■ Work task
The listing that follows must be given again in full and exactly.

■ Exercise materials
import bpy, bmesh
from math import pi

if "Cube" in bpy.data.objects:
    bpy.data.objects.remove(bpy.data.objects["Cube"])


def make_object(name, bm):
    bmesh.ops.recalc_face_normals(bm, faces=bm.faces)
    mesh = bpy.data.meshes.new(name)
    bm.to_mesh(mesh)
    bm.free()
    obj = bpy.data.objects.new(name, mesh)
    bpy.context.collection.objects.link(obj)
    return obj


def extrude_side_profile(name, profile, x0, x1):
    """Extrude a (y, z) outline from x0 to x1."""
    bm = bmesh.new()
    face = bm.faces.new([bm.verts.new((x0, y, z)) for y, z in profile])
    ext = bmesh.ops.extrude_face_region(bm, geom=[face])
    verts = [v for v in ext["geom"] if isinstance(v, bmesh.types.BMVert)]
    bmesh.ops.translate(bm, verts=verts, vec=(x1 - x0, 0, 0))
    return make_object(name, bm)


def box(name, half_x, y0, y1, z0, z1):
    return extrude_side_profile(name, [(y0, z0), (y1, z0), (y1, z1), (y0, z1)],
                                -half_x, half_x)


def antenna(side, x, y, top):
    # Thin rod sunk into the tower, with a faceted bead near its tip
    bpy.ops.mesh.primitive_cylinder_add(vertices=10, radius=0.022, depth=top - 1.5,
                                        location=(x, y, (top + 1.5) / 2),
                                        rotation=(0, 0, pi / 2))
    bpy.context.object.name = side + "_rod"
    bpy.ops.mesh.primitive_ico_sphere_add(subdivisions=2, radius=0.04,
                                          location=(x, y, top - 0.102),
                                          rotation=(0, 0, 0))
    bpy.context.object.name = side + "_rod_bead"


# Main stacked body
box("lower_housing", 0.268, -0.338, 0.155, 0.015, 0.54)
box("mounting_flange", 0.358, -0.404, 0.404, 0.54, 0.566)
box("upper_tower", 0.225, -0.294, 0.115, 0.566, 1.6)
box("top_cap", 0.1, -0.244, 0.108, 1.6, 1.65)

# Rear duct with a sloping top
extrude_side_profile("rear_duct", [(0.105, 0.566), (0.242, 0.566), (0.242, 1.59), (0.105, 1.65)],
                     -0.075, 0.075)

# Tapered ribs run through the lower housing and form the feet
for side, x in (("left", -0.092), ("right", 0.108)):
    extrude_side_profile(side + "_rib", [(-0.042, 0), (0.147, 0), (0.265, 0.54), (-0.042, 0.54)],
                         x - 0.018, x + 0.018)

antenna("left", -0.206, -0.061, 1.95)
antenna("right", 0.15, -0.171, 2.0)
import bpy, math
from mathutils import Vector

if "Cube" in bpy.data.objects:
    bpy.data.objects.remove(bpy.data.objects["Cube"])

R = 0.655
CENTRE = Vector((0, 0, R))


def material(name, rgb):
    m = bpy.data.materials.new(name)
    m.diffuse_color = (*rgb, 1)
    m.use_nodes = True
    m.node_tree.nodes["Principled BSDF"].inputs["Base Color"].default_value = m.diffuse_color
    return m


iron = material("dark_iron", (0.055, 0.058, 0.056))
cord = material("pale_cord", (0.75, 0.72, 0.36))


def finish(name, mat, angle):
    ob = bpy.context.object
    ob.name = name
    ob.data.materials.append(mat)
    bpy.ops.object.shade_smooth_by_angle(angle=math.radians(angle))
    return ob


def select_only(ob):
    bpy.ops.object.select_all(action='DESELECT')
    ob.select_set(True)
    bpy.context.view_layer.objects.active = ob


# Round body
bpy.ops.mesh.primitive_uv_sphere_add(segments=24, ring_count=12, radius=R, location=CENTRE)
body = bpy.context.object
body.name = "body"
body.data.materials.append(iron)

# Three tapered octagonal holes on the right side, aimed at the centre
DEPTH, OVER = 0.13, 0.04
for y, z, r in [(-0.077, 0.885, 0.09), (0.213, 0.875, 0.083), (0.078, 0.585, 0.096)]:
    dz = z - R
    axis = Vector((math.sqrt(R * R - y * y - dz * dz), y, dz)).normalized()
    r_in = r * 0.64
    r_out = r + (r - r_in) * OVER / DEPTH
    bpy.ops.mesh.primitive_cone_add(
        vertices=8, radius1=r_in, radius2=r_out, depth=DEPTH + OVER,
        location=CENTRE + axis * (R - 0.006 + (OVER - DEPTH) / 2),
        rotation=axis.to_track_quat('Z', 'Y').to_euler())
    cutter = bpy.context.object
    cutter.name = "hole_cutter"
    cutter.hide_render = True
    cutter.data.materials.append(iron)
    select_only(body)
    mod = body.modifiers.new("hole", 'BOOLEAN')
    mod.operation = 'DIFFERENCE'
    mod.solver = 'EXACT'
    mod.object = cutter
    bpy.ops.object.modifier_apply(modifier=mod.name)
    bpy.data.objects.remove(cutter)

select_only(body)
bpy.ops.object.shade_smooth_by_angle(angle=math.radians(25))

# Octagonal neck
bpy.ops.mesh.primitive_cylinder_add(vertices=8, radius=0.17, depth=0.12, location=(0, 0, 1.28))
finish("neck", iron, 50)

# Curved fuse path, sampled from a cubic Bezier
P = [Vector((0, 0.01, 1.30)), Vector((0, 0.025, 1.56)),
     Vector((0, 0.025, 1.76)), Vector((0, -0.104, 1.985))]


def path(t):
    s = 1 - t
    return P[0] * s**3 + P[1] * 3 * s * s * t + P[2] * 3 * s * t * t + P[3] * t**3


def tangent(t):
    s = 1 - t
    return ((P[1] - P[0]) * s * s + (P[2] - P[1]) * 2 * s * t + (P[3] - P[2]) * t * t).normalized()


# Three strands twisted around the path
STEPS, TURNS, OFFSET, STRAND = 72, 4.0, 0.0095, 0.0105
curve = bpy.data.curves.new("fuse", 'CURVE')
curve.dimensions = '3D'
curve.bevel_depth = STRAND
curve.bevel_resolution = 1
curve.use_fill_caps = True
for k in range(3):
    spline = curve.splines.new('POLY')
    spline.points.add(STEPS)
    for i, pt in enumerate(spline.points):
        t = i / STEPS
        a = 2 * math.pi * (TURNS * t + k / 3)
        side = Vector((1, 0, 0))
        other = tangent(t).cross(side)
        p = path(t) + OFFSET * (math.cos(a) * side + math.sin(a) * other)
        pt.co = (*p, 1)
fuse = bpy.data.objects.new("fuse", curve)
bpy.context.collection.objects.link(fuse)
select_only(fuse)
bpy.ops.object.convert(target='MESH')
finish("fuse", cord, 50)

■ Answer below
import bpy, bmesh
from math import pi

if "Cube" in bpy.data.objects:
    bpy.data.objects.remove(bpy.data.objects["Cube"])


def make_object(name, bm):
    bmesh.ops.recalc_face_normals(bm, faces=bm.faces)
    mesh = bpy.data.meshes.new(name)
    bm.to_mesh(mesh)
    bm.free()
    obj = bpy.data.objects.new(name, mesh)
    bpy.context.collection.objects.link(obj)
    return obj


def extrude_side_profile(name, profile, x0, x1):
    """Extrude a (y, z) outline from x0 to x1."""
    bm = bmesh.new()
    face = bm.faces.new([bm.verts.new((x0, y, z)) for y, z in profile])
    ext = bmesh.ops.extrude_face_region(bm, geom=[face])
    verts = [v for v in ext["geom"] if isinstance(v, bmesh.types.BMVert)]
    bmesh.ops.translate(bm, verts=verts, vec=(x1 - x0, 0, 0))
    return make_object(name, bm)


def box(name, half_x, y0, y1, z0, z1):
    return extrude_side_profile(name, [(y0, z0), (y1, z0), (y1, z1), (y0, z1)],
                                -half_x, half_x)


def antenna(side, x, y, top):
    # Thin rod sunk into the tower, with a faceted bead near its tip
    bpy.ops.mesh.primitive_cylinder_add(vertices=10, radius=0.022, depth=top - 1.5,
                                        location=(x, y, (top + 1.5) / 2),
                                        rotation=(0, 0, pi / 2))
    bpy.context.object.name = side + "_rod"
    bpy.ops.mesh.primitive_ico_sphere_add(subdivisions=2, radius=0.04,
                                          location=(x, y, top - 0.102),
                                          rotation=(0, 0, 0))
    bpy.context.object.name = side + "_rod_bead"


# Main stacked body
box("lower_housing", 0.268, -0.338, 0.155, 0.015, 0.54)
box("mounting_flange", 0.358, -0.404, 0.404, 0.54, 0.566)
box("upper_tower", 0.225, -0.294, 0.115, 0.566, 1.6)
box("top_cap", 0.1, -0.244, 0.108, 1.6, 1.65)

# Rear duct with a sloping top
extrude_side_profile("rear_duct", [(0.105, 0.566), (0.242, 0.566), (0.242, 1.59), (0.105, 1.65)],
                     -0.075, 0.075)

# Tapered ribs run through the lower housing and form the feet
for side, x in (("left", -0.092), ("right", 0.108)):
    extrude_side_profile(side + "_rib", [(-0.042, 0), (0.147, 0), (0.265, 0.54), (-0.042, 0.54)],
                         x - 0.018, x + 0.018)

antenna("left", -0.206, -0.061, 1.95)
antenna("right", 0.15, -0.171, 2.0)
import bpy, math
from mathutils import Vector

if "Cube" in bpy.data.objects:
    bpy.data.objects.remove(bpy.data.objects["Cube"])

R = 0.655
CENTRE = Vector((0, 0, R))


def material(name, rgb):
    m = bpy.data.materials.new(name)
    m.diffuse_color = (*rgb, 1)
    m.use_nodes = True
    m.node_tree.nodes["Principled BSDF"].inputs["Base Color"].default_value = m.diffuse_color
    return m


iron = material("dark_iron", (0.055, 0.058, 0.056))
cord = material("pale_cord", (0.75, 0.72, 0.36))


def finish(name, mat, angle):
    ob = bpy.context.object
    ob.name = name
    ob.data.materials.append(mat)
    bpy.ops.object.shade_smooth_by_angle(angle=math.radians(angle))
    return ob


def select_only(ob):
    bpy.ops.object.select_all(action='DESELECT')
    ob.select_set(True)
    bpy.context.view_layer.objects.active = ob


# Round body
bpy.ops.mesh.primitive_uv_sphere_add(segments=24, ring_count=12, radius=R, location=CENTRE)
body = bpy.context.object
body.name = "body"
body.data.materials.append(iron)

# Three tapered octagonal holes on the right side, aimed at the centre
DEPTH, OVER = 0.13, 0.04
for y, z, r in [(-0.077, 0.885, 0.09), (0.213, 0.875, 0.083), (0.078, 0.585, 0.096)]:
    dz = z - R
    axis = Vector((math.sqrt(R * R - y * y - dz * dz), y, dz)).normalized()
    r_in = r * 0.64
    r_out = r + (r - r_in) * OVER / DEPTH
    bpy.ops.mesh.primitive_cone_add(
        vertices=8, radius1=r_in, radius2=r_out, depth=DEPTH + OVER,
        location=CENTRE + axis * (R - 0.006 + (OVER - DEPTH) / 2),
        rotation=axis.to_track_quat('Z', 'Y').to_euler())
    cutter = bpy.context.object
    cutter.name = "hole_cutter"
    cutter.hide_render = True
    cutter.data.materials.append(iron)
    select_only(body)
    mod = body.modifiers.new("hole", 'BOOLEAN')
    mod.operation = 'DIFFERENCE'
    mod.solver = 'EXACT'
    mod.object = cutter
    bpy.ops.object.modifier_apply(modifier=mod.name)
    bpy.data.objects.remove(cutter)

select_only(body)
bpy.ops.object.shade_smooth_by_angle(angle=math.radians(25))

# Octagonal neck
bpy.ops.mesh.primitive_cylinder_add(vertices=8, radius=0.17, depth=0.12, location=(0, 0, 1.28))
finish("neck", iron, 50)

# Curved fuse path, sampled from a cubic Bezier
P = [Vector((0, 0.01, 1.30)), Vector((0, 0.025, 1.56)),
     Vector((0, 0.025, 1.76)), Vector((0, -0.104, 1.985))]


def path(t):
    s = 1 - t
    return P[0] * s**3 + P[1] * 3 * s * s * t + P[2] * 3 * s * t * t + P[3] * t**3


def tangent(t):
    s = 1 - t
    return ((P[1] - P[0]) * s * s + (P[2] - P[1]) * 2 * s * t + (P[3] - P[2]) * t * t).normalized()


# Three strands twisted around the path
STEPS, TURNS, OFFSET, STRAND = 72, 4.0, 0.0095, 0.0105
curve = bpy.data.curves.new("fuse", 'CURVE')
curve.dimensions = '3D'
curve.bevel_depth = STRAND
curve.bevel_resolution = 1
curve.use_fill_caps = True
for k in range(3):
    spline = curve.splines.new('POLY')
    spline.points.add(STEPS)
    for i, pt in enumerate(spline.points):
        t = i / STEPS
        a = 2 * math.pi * (TURNS * t + k / 3)
        side = Vector((1, 0, 0))
        other = tangent(t).cross(side)
        p = path(t) + OFFSET * (math.cos(a) * side + math.sin(a) * other)
        pt.co = (*p, 1)
fuse = bpy.data.objects.new("fuse", curve)
bpy.context.collection.objects.link(fuse)
select_only(fuse)
bpy.ops.object.convert(target='MESH')
finish("fuse", cord, 50)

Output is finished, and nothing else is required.